KANSAS CITY, Mo. – A return to football begins Saturday night when the Chiefs travel to Glendale, Ariz., to take on the Cardinals in preseason action.
While there are plenty of position battles yet to be determined, don’t expect all of them to be fully settled in the first exhibition game.
The preseason offers an evaluation period for the coaching staff, especially when considering the starters are expected to play the first quarter before giving way to backups.
Contributor Nick Jacobs recently offered five players to watch, but here are five scenarios to also consider:
BERRY PRIMED FOR ACTION
Safety Eric Berry’s return just eight months after being diagnosed with Hodgkin lymphoma and defeating cancer is hands down the top story of the first full weekend of NFL preseason action.
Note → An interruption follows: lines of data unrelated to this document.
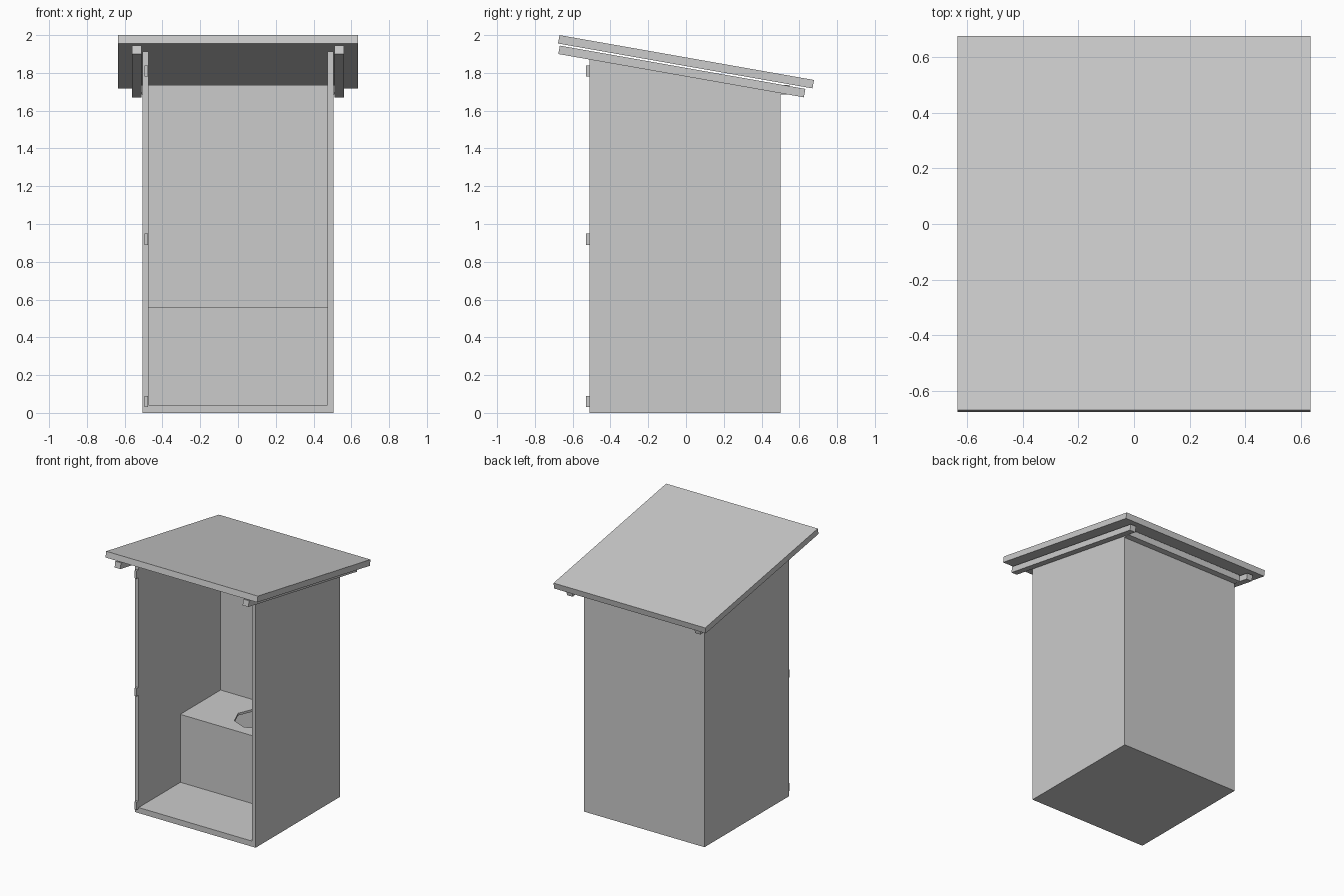
import bpy, bmesh, math
from mathutils import Matrix

if "Cube" in bpy.data.objects:
    bpy.data.objects.remove(bpy.data.objects["Cube"])

TILT = Matrix.Rotation(math.radians(-10), 4, 'X')


def finish(name, bm):
    bmesh.ops.recalc_face_normals(bm, faces=bm.faces)
    mesh = bpy.data.meshes.new(name)
    bm.to_mesh(mesh)
    bm.free()
    obj = bpy.data.objects.new(name, mesh)
    bpy.context.collection.objects.link(obj)
    return obj


def box(name, x, y, z, tilted=False):
    """Box from (min, max) ranges; a tilted box turns about its centre."""
    size = [b - a for a, b in (x, y, z)]
    centre = [(a + b) / 2 for a, b in (x, y, z)]
    bm = bmesh.new()
    turn = TILT if tilted else Matrix.Identity(4)
    bmesh.ops.create_cube(bm, size=1, matrix=Matrix.Translation(centre) @ turn @ Matrix.Diagonal((*size, 1)))
    return finish(name, bm)


def prism(name, profile, x0, x1):
    """Extrude a (y, z) profile along x."""
    bm = bmesh.new()
    face = bm.faces.new([bm.verts.new((x0, y, z)) for y, z in profile])
    new = bmesh.ops.extrude_face_region(bm, geom=[face])['geom']
    verts = [v for v in new if isinstance(v, bmesh.types.BMVert)]
    bmesh.ops.translate(bm, verts=verts, vec=(x1 - x0, 0, 0))
    return finish(name, bm)


# Side walls with sloped tops, and the roof rails outside them
side_profile = [(-0.51, 0), (0.5, 0), (0.5, 1.735), (-0.51, 1.912)]
for label, s in (("left", -1), ("right", 1)):
    prism(label + "_wall", side_profile, s * 0.475, s * 0.505)
    box(label + "_roof_rail", sorted((s * 0.512, s * 0.56)),
        (-0.682, 0.638), (1.785, 1.83), tilted=True)

# Back wall, back beam and floor
box("back_wall", (-0.475, 0.475), (0.47, 0.5), (0, 1.735))
box("back_beam", (-0.51, 0.51), (0.5, 0.548), (1.685, 1.735))
box("floor", (-0.475, 0.475), (-0.51, 0.47), (0, 0.042))

# Sloped roof
box("roof", (-0.635, 0.635), (-0.684, 0.684), (1.8365, 1.8815), tilted=True)

# Bench with an octagonal hole
box("bench_front", (-0.475, 0.475), (-0.01, 0.01), (0.042, 0.54))
seat = box("seat", (-0.475, 0.475), (-0.012, 0.47), (0.54, 0.557))
bm = bmesh.new()
bmesh.ops.create_cone(bm, cap_ends=True, segments=8, radius1=0.16, radius2=0.16,
                      depth=0.2, matrix=Matrix.Translation((0, 0.23, 0.55)))
cutter = finish("seat_hole_cutter", bm)
cutter.hide_render = True
cutter.hide_set(True)
cut = seat.modifiers.new("hole", 'BOOLEAN')
cut.object = cutter
cut.operation = 'DIFFERENCE'
cut.solver = 'EXACT'

# Door hinges on the left wall edge
for i, z in enumerate((0.06, 0.92, 1.81)):
    box(f"hinge_{i + 1}", (-0.494, -0.477), (-0.53, -0.51), (z - 0.03, z + 0.03))
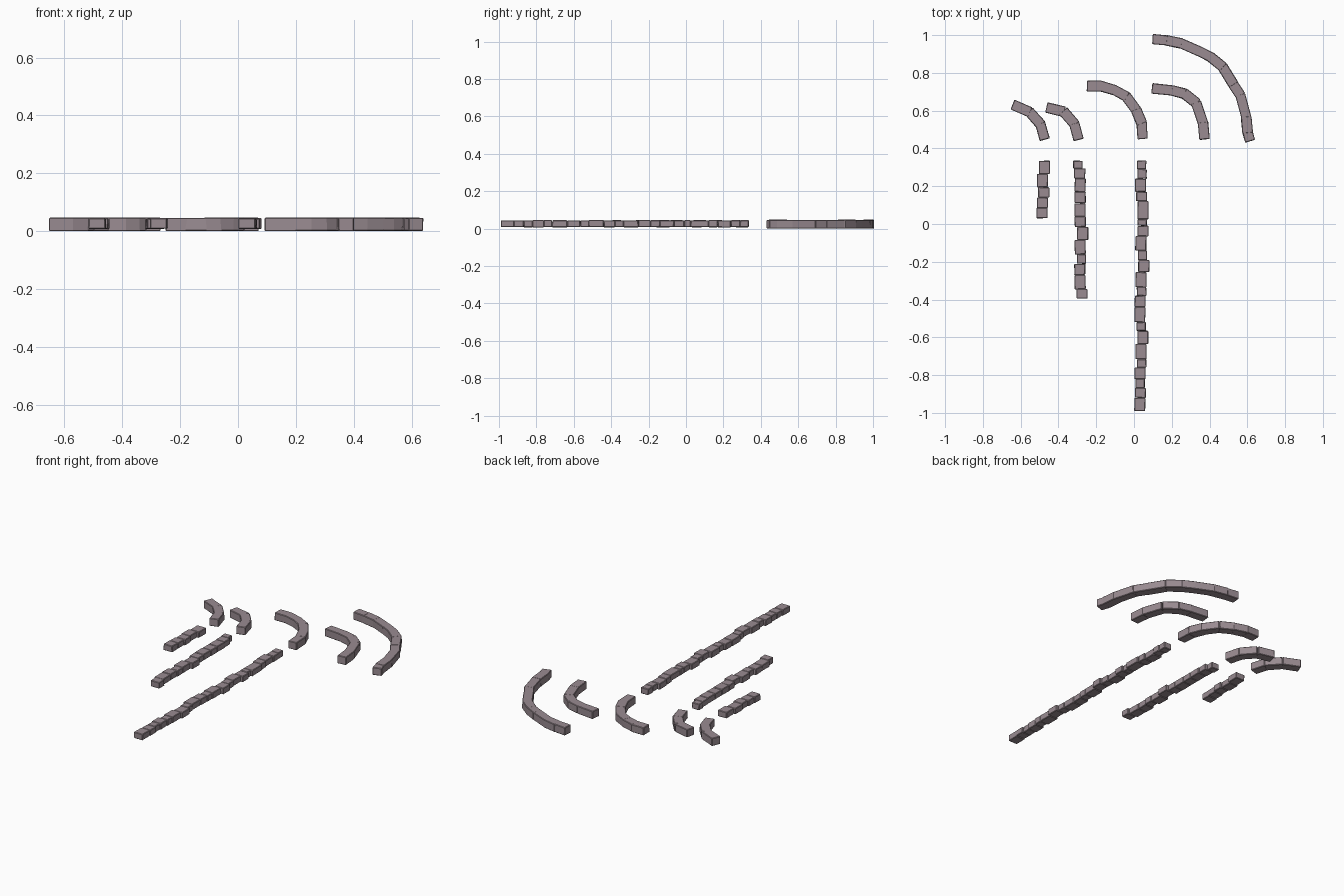
import bpy, bmesh, math, random
from mathutils import Matrix, Vector

if "Cube" in bpy.data.objects:
    bpy.data.objects.remove(bpy.data.objects["Cube"])

random.seed(4)
stone = bpy.data.materials.new("mauve grey stone")
stone.diffuse_color = (0.32, 0.26, 0.285, 1)
stone.use_nodes = True
stone.node_tree.nodes["Principled BSDF"].inputs["Base Color"].default_value = stone.diffuse_color


def add_stone(bm, a, b, width, z0, z1):
    """One roughly dressed kerb block running from a to b."""
    a, b = Vector(a), Vector(b)
    d, mid = b - a, (a + b) / 2
    m = (Matrix.Translation((mid.x, mid.y, (z0 + z1) / 2))
         @ Matrix.Rotation(math.atan2(d.y, d.x), 4, 'Z')
         @ Matrix.Diagonal((d.length, width, z1 - z0, 1)))
    verts = bmesh.ops.create_cube(bm, size=1, matrix=m)["verts"]
    for v in verts:
        v.co.x += random.uniform(-.0012, .0012)
        v.co.y += random.uniform(-.0012, .0012)
    edges = list({e for v in verts for e in v.link_edges})
    bmesh.ops.bevel(bm, geom=edges, offset=.003, segments=1, affect='EDGES')


def finish(bm, name):
    me = bpy.data.meshes.new(name)
    bm.to_mesh(me)
    bm.free()
    me.materials.append(stone)
    bpy.context.collection.objects.link(bpy.data.objects.new(name, me))


def straight_kerb(name, x, cuts, shifts):
    """cuts: y of each joint; shifts: sideways offset of each block in hundredths."""
    bm = bmesh.new()
    for y0, y1, s in zip(cuts, cuts[1:], shifts):
        w = .049 if y0 - y1 < .05 else .058
        add_stone(bm, (x + s / 100, y0), (x + s / 100, y1), w,
                  .007 + random.uniform(0, .002), .045 + random.uniform(-.001, .001))
    finish(bm, name)


def curved_kerb(name, pts):
    """pts: joints between blocks along the curve."""
    bm = bmesh.new()
    last = len(pts) - 2
    for i, (a, b) in enumerate(zip(pts, pts[1:])):
        a, b = Vector(a), Vector(b)
        d = (b - a).normalized() * .005
        add_stone(bm, a if i == 0 else a - d, b if i == last else b + d,
                  .055 + random.uniform(-.002, .002),
                  random.uniform(0, .001), .047 + random.uniform(-.001, .001))
    finish(bm, name)


# Straight kerbs
straight_kerb("short_straight_kerb", -.48,
              [.335, .265, .195, .14, .085, .03], [.6, -.5, .2, -.5, -.7])
straight_kerb("medium_straight_kerb", -.285,
              [.335, .295, .24, .17, .11, .04, -.015, -.085, -.16, -.21, -.27, -.345, -.395],
              [-1.2, -.2, 0, 0, -.1, 0, 1.4, 0, .7, -.2, 0, 1])
straight_kerb("long_straight_kerb", .04,
              [.335, .29, .24, .17, .12, .025, -.01, -.065, -.14, -.19, -.255, -.335, -.38,
               -.44, -.52, -.565, -.635, -.715, -.76, -.82, -.868, -.92, -.99],
              [0, .3, -.5, 0, .8, .3, .8, -.4, .5, 1.2, -.2, 0, -.8, -.9, -.2, .7, -.3,
               0, -.8, -.8, -.6, -.9])

# Quarter-turn kerbs
curved_kerb("small_curved_kerb_left",
            [(-.643, .632), (-.553, .594), (-.495, .528), (-.472, .447)])
curved_kerb("small_curved_kerb_right",
            [(-.464, .617), (-.373, .595), (-.315, .528), (-.293, .445)])
curved_kerb("medium_curved_kerb_left",
            [(-.25, .73), (-.175, .73), (-.103, .709), (-.04, .675),
             (.012, .603), (.04, .535), (.045, .45)])
curved_kerb("medium_curved_kerb_right",
            [(.095, .718), (.203, .707), (.267, .69), (.33, .64), (.366, .535), (.374, .448)])
curved_kerb("large_curved_kerb",
            [(.098, .979), (.171, .972), (.248, .957), (.345, .915), (.404, .885),
             (.47, .832), (.525, .74), (.563, .682), (.594, .565), (.601, .486), (.615, .438)])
Berry has worked mostly with the second-team defense in training camp, while getting inserted with the first-team unit in personnel packages.
The sixth-year pro has flashed the athleticism that earned him a first-team All-Pro selection in 2013, and he delighted attending fans at Wednesday’s practice with an interception off a deflected pass during 7-on-7 drills.
Coach Andy Reid indicated Wednesday that Berry could see action, but it remains to be seen exactly how much — if at all — Berry is on the playing field.
Either way, Berry’s presence on the sideline in full uniform proves inspiring enough.
OFFENSIVE LINE ROTATION
The Chiefs are set to start Eric Fisher at left tackle, Ben Grubbs at left guard, rookie Mitch Morse at center, Zach Fulton at right guard and Jeff Allen at right tackle.
While the Chiefs overhauled the offensive line during the offseason, adding two-time Pro Bowler Grubbs via trade, the unit is under a microscope given the dismal performance in 2014.
The first sign of trouble arrived during the 2014 preseason opener when Chiefs quarterbacks were sacked six times: Alex Smith, who saw action on just 11 snaps, went down once; primary backup Chase Daniel hit the turf three times; and Tyler Bray was sacked twice.
Kansas City’s offensive line remains in flux at center, right guard and right tackle. How third-year center Eric Kush and fourth-year tackle Donald Stephenson, both of whom opened training camp with the first team, perform with the second team will go a long way in determining the outcome of the starting unit.
The other backups to monitor as the game progresses are guards Paul Fanaika and Laurent Duvernay-Tardif, and tackles Jarrod Pughsley and Derek Sherrod, as the Chiefs need to identify swing players at guard and tackle.
PLUGGING THE MIDDLE
Defensive tackle Jaye Howard, who currently weighs 330 pounds, has the first shot to fill in for Dontari Poe, who remains out while recovering from back surgery. The Chiefs could use defensive end Mike DeVito in that role if needed.
But there are large bodies on the roster jockeying for position worth watching with the second- and third-team units, especially undrafted rookie Charles Tuaau, who measures 6-5, 310-pounds and the 6-0, 324-pound Hebron Fangupo.
Also keep a close eye on rookie Rakeem Nunez-Roches, as the Chiefs’ sixth-round pick of the 2015 NFL Draft seeks to carve a role on the defensive line.
SPEAKING OF THE MIDDLE
The inside linebacker position is suddenly thin with three players injured: Starter Josh Mauga (heel), James-Michael Johnson (calf) and rookie D.J. Alexander (ankle).
Johnson has yet to put in a training camp practice, while Mauga and Alexander were injured Wednesday, leaving the Chiefs to finish practice with Derrick Johnson, and rookies Ramik Wilson and Justin March on the inside.
Outside linebacker Frank Zombo can play inside, but he has filled in for Dee Ford (concussion).
The Chiefs can’t afford another injury on the inside with Derrick Johnson returning from last season’s ruptured Achilles tendon.
LONG SNAPPER WAR
The battle between long snappers James Winchester and Andrew East won’t be settled in one preseason game.
Winchester often snaps first during special teams drills in training camp, but this contest could very well go into the fourth exhibition game.
The Chiefs experienced snapping issues with Thomas Gafford late in the 2014 regular season, and will enter the 2015 regular season with a new long snapper for the first time in seven seasons.
Long snapping carries extra importance in 2015 with the point after touchdown moved back to the 15-yard line, which basically makes the extra point a 32-yard field goal attempt.